**Task goal:**
The entries below contain a line with "bpy.data.objects.remove(cutter, do_unlink=True)" and a line with "# skirt down to the base". Quote exactly those two lines and all lines between them.

====

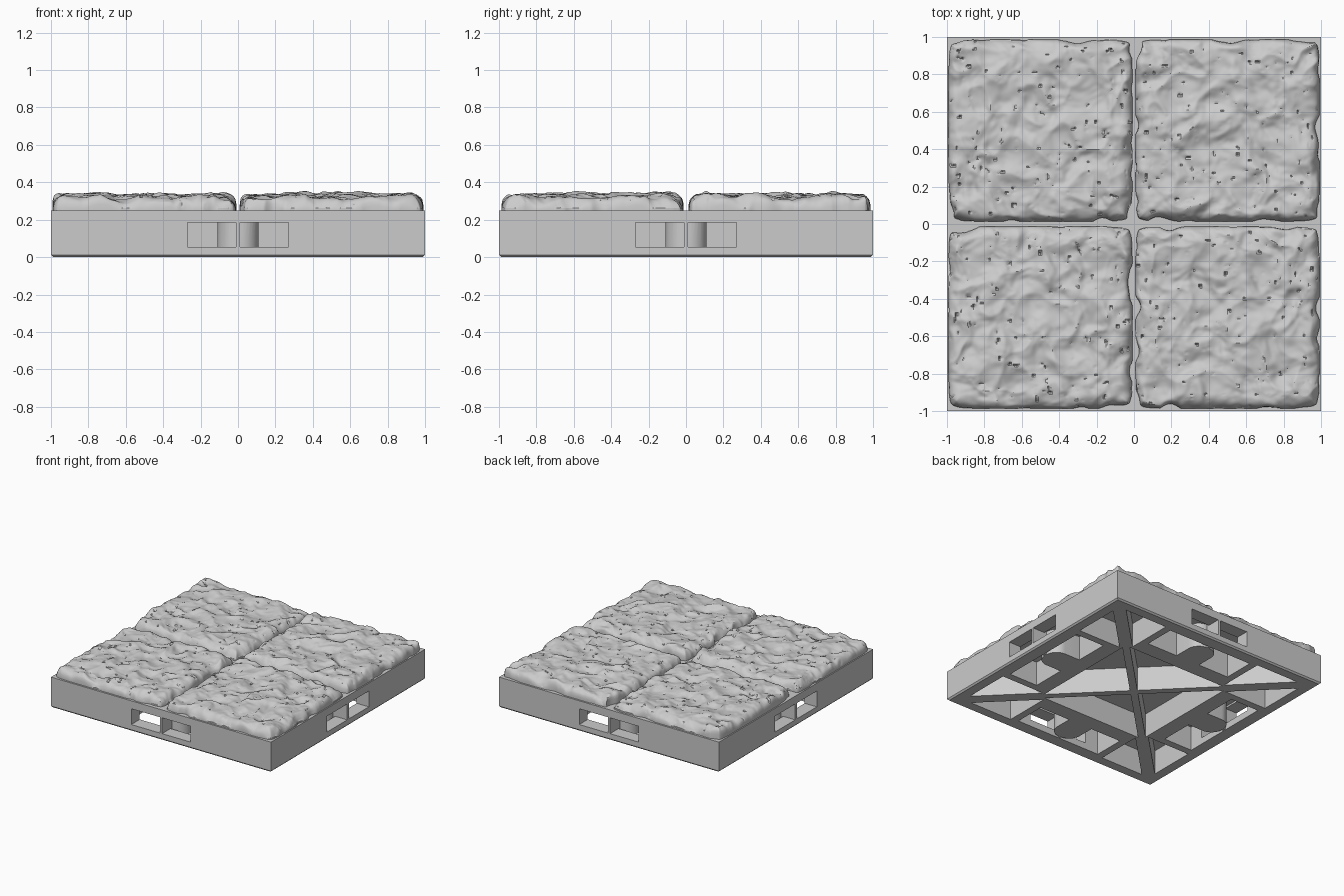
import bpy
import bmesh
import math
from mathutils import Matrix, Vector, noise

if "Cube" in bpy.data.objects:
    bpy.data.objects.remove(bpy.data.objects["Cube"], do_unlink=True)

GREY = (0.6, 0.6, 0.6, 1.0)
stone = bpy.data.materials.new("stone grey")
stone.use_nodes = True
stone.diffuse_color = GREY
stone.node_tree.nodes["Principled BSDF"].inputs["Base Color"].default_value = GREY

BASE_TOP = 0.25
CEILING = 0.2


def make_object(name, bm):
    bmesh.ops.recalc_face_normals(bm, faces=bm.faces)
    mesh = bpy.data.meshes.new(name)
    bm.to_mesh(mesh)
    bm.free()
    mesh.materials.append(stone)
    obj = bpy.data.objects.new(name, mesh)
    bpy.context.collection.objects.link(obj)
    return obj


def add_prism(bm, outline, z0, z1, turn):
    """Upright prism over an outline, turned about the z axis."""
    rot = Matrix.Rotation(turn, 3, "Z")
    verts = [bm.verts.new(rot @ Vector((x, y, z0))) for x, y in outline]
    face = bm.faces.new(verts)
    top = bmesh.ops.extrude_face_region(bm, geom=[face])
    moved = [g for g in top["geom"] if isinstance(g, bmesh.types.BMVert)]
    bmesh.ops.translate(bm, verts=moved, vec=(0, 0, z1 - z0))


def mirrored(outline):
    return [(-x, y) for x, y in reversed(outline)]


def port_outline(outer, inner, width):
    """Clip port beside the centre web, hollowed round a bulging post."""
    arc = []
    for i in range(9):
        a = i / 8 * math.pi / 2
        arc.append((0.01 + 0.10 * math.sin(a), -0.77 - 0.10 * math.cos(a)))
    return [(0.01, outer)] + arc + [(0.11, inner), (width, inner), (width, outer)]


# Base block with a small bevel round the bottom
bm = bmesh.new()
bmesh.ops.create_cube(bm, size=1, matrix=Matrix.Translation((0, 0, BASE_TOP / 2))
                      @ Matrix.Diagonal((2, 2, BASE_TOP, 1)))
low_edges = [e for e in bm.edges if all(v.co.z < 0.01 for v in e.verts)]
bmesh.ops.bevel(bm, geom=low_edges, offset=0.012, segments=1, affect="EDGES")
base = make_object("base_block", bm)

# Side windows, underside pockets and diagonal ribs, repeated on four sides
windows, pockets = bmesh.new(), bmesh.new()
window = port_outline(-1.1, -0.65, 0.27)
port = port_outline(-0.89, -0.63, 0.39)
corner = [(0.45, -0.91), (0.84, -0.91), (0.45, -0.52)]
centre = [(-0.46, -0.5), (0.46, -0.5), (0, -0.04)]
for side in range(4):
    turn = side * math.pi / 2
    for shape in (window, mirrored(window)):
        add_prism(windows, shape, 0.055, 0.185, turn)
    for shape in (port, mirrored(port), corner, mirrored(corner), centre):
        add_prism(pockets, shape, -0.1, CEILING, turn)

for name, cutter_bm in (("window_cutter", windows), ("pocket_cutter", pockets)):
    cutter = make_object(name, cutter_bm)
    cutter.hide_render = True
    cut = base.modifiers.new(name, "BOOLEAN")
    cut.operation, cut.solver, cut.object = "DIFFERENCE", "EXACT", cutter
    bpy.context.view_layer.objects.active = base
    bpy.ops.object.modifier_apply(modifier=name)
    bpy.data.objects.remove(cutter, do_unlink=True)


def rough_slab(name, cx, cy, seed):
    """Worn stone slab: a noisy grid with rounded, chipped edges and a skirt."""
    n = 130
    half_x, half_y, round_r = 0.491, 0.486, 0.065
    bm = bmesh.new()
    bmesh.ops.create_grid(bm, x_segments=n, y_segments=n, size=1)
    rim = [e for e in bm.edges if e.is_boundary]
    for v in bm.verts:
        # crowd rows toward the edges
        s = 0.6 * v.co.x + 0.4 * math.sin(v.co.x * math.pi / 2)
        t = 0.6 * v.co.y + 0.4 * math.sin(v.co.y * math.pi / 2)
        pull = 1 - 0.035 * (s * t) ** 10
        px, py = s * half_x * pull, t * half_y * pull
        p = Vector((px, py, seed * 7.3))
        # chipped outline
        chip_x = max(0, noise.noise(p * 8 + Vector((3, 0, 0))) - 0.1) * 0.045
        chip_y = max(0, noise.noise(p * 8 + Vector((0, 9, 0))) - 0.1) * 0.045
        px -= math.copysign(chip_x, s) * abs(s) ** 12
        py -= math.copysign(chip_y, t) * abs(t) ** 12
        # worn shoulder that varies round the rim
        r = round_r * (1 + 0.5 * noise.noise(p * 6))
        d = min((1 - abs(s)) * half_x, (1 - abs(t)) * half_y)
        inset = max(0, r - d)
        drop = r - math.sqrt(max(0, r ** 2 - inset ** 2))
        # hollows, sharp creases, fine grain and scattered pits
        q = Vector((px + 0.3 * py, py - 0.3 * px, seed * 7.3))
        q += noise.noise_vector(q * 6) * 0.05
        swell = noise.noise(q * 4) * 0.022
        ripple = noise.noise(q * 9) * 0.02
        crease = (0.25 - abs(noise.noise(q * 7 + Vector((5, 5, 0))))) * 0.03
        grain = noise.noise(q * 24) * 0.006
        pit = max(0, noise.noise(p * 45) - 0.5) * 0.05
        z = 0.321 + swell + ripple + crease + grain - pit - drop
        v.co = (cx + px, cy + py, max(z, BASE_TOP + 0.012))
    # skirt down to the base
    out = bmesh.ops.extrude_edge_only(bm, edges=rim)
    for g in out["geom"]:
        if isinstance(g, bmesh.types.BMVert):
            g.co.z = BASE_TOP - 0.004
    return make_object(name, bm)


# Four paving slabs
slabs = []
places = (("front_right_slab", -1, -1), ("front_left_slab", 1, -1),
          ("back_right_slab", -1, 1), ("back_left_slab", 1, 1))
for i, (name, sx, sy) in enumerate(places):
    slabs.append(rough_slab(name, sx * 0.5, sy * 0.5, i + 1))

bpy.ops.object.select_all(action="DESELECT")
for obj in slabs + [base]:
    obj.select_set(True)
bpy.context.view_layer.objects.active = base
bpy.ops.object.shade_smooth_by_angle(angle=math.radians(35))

====

**Answer box:**
    bpy.data.objects.remove(cutter, do_unlink=True)


def rough_slab(name, cx, cy, seed):
    """Worn stone slab: a noisy grid with rounded, chipped edges and a skirt."""
    n = 130
    half_x, half_y, round_r = 0.491, 0.486, 0.065
    bm = bmesh.new()
    bmesh.ops.create_grid(bm, x_segments=n, y_segments=n, size=1)
    rim = [e for e in bm.edges if e.is_boundary]
    for v in bm.verts:
        # crowd rows toward the edges
        s = 0.6 * v.co.x + 0.4 * math.sin(v.co.x * math.pi / 2)
        t = 0.6 * v.co.y + 0.4 * math.sin(v.co.y * math.pi / 2)
        pull = 1 - 0.035 * (s * t) ** 10
        px, py = s * half_x * pull, t * half_y * pull
        p = Vector((px, py, seed * 7.3))
        # chipped outline
        chip_x = max(0, noise.noise(p * 8 + Vector((3, 0, 0))) - 0.1) * 0.045
        chip_y = max(0, noise.noise(p * 8 + Vector((0, 9, 0))) - 0.1) * 0.045
        px -= math.copysign(chip_x, s) * abs(s) ** 12
        py -= math.copysign(chip_y, t) * abs(t) ** 12
        # worn shoulder that varies round the rim
        r = round_r * (1 + 0.5 * noise.noise(p * 6))
        d = min((1 - abs(s)) * half_x, (1 - abs(t)) * half_y)
        inset = max(0, r - d)
        drop = r - math.sqrt(max(0, r ** 2 - inset ** 2))
        # hollows, sharp creases, fine grain and scattered pits
        q = Vector((px + 0.3 * py, py - 0.3 * px, seed * 7.3))
        q += noise.noise_vector(q * 6) * 0.05
        swell = noise.noise(q * 4) * 0.022
        ripple = noise.noise(q * 9) * 0.02
        crease = (0.25 - abs(noise.noise(q * 7 + Vector((5, 5, 0))))) * 0.03
        grain = noise.noise(q * 24) * 0.006
        pit = max(0, noise.noise(p * 45) - 0.5) * 0.05
        z = 0.321 + swell + ripple + crease + grain - pit - drop
        v.co = (cx + px, cy + py, max(z, BASE_TOP + 0.012))
    # skirt down to the base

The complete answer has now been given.